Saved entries
○ ○ ○ ○

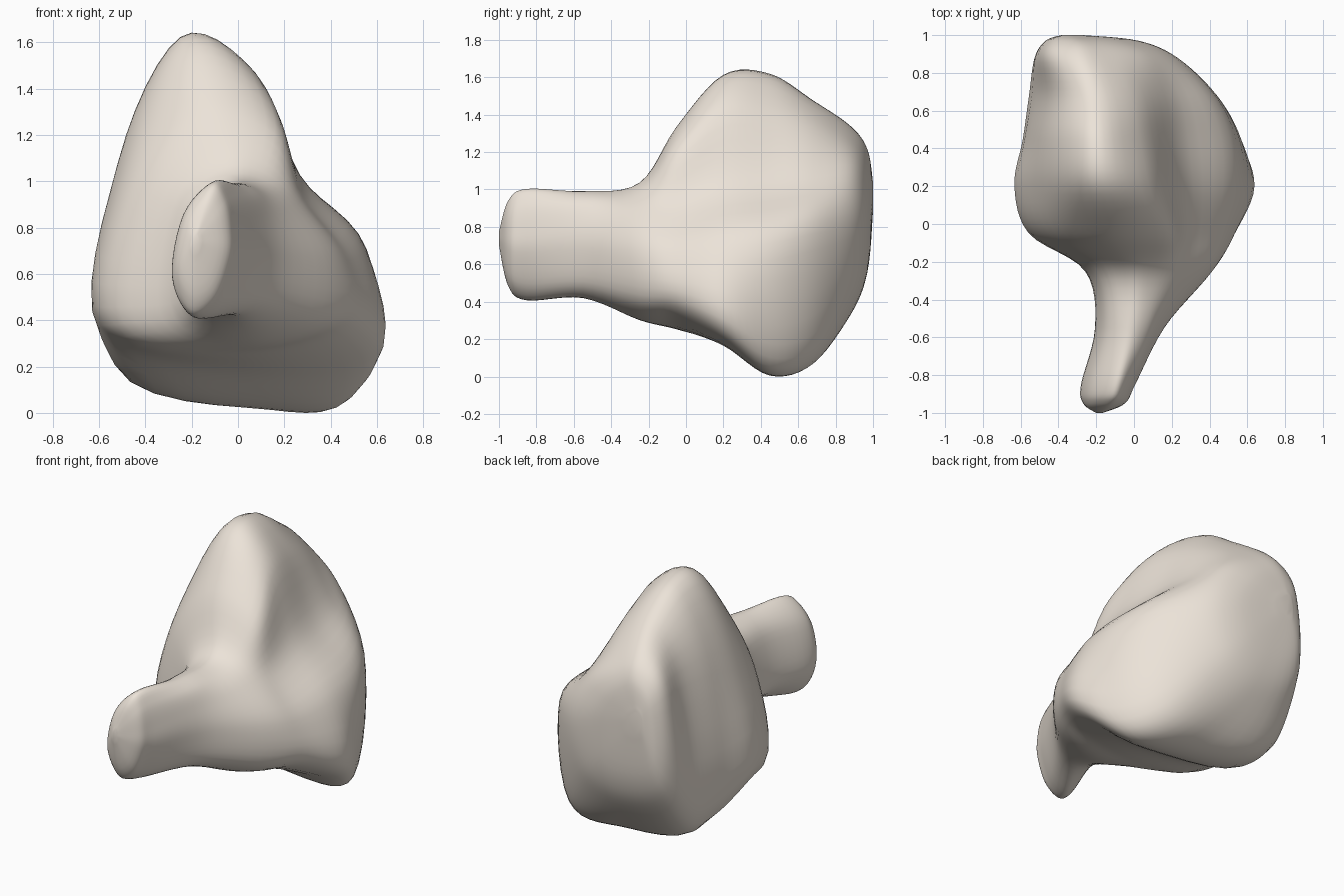
import bpy, bmesh
from mathutils import Vector

if "Cube" in bpy.data.objects:
    bpy.data.objects.remove(bpy.data.objects["Cube"])

# Cross-sections along y: (y, [crest, right crest, valley, shoulder, right rim, belly, left rim, left wall]) as x, z
SECTIONS = [
    (-0.85, [-.10, 1.0, -.03, .93, .0, .80, .0, .66, -.07, .47, -.19, .41, -.28, .58, -.23, .86]),
    (-0.55, [-.04, .985, .07, .95, .13, .84, .16, .68, .12, .48, -.03, .42, -.2, .55, -.16, .87]),
    (-0.25, [-.05, 1.02, .10, 1.01, .25, .90, .40, .67, .37, .40, .05, .30, -.24, .42, -.21, .86]),
    (-0.05, [-.16, 1.32, .16, 1.24, .28, .94, .49, .66, .49, .37, 0, .25, -.53, .38, -.45, .97]),
    (0.20, [-.24, 1.59, .08, 1.46, .27, 1.02, .55, .70, .60, .25, .03, .17, -.60, .36, -.52, 1.05]),
    (0.45, [-.25, 1.60, .03, 1.45, .24, 1.04, .54, .71, .51, .10, .15, .015, -.54, .22, -.50, 1.10]),
    (0.68, [-.26, 1.46, -.02, 1.37, .2, 1.06, .43, .76, .36, .15, 0, .08, -.53, .24, -.46, 1.10]),
    (0.88, [-.31, 1.33, -.12, 1.27, .09, 1.09, .23, .80, .14, .42, -.15, .33, -.50, .48, -.48, 1.12]),
]


def spline(a, b, c, d, t):
    return 0.5 * (2*b + (c - a)*t + (2*a - 5*b + 4*c - d)*t*t + (3*b - a - 3*c + d)*t**3)


def ring(y, v):
    return [Vector((v[i], y, v[i + 1])) for i in range(0, len(v), 2)]


def cap(base, y, scale, centre):
    c = Vector((centre[0], 0, centre[1]))
    out = []
    for p in base:
        q = c + (Vector((p.x, 0, p.z)) - c) * scale
        out.append(Vector((q.x, y, q.z)))
    return out


rings = [ring(y, v) for y, v in SECTIONS]
# Rounded ends of the arm and of the back edge
tip, back = (-.23, .73), (-.36, .98)
rings = ([cap(rings[0], -1.0, 0.12, (-.19, .74)), cap(rings[0], -0.95, 0.77, tip)] + rings
         + [cap(rings[-1], 0.97, 0.65, back), cap(rings[-1], 1.0, 0.15, back)])

STEP = 6


def refine_closed(r):
    n = len(r)
    return [spline(r[i - 1], r[i], r[(i + 1) % n], r[(i + 2) % n], k / STEP)
            for i in range(n) for k in range(STEP)]


fine = [refine_closed(r) for r in rings]
last = len(fine) - 1
loft = []
for i in range(last):
    four = [fine[max(i - 1, 0)], fine[i], fine[i + 1], fine[min(i + 2, last)]]
    for k in range(STEP):
        loft.append([spline(a, b, c, d, k / STEP) for a, b, c, d in zip(*four)])
loft.append(fine[last])

# Single smooth bone body
bm = bmesh.new()
rows = [[bm.verts.new(p) for p in r] for r in loft]
n = len(rows[0])
for r0, r1 in zip(rows, rows[1:]):
    for j in range(n):
        bm.faces.new((r0[j], r0[(j + 1) % n], r1[(j + 1) % n], r1[j]))
bm.faces.new(rows[0])
bm.faces.new(rows[-1])
bmesh.ops.recalc_face_normals(bm, faces=bm.faces[:])
for f in bm.faces:
    f.smooth = True
mesh = bpy.data.meshes.new("bone_body")
bm.to_mesh(mesh)
bm.free()

# Rest on the ground
low = min(v.co.z for v in mesh.vertices)
for v in mesh.vertices:
    v.co.z -= low
obj = bpy.data.objects.new("bone_body", mesh)
bpy.context.collection.objects.link(obj)

# Warm bone colour
mat = bpy.data.materials.new("bone")
mat.diffuse_color = (0.84, 0.77, 0.69, 1)
mat.use_nodes = True
mat.node_tree.nodes["Principled BSDF"].inputs["Base Color"].default_value = mat.diffuse_color
mesh.materials.append(mat)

○ ○ ○ ○

● **TASK DIRECTIONS**:
Taking the records above as input, show every line in which the word "objects" is present.

● **THE ANSWER**:
if "Cube" in bpy.data.objects:
    bpy.data.objects.remove(bpy.data.objects["Cube"])
obj = bpy.data.objects.new("bone_body", mesh)
bpy.context.collection.objects.link(obj)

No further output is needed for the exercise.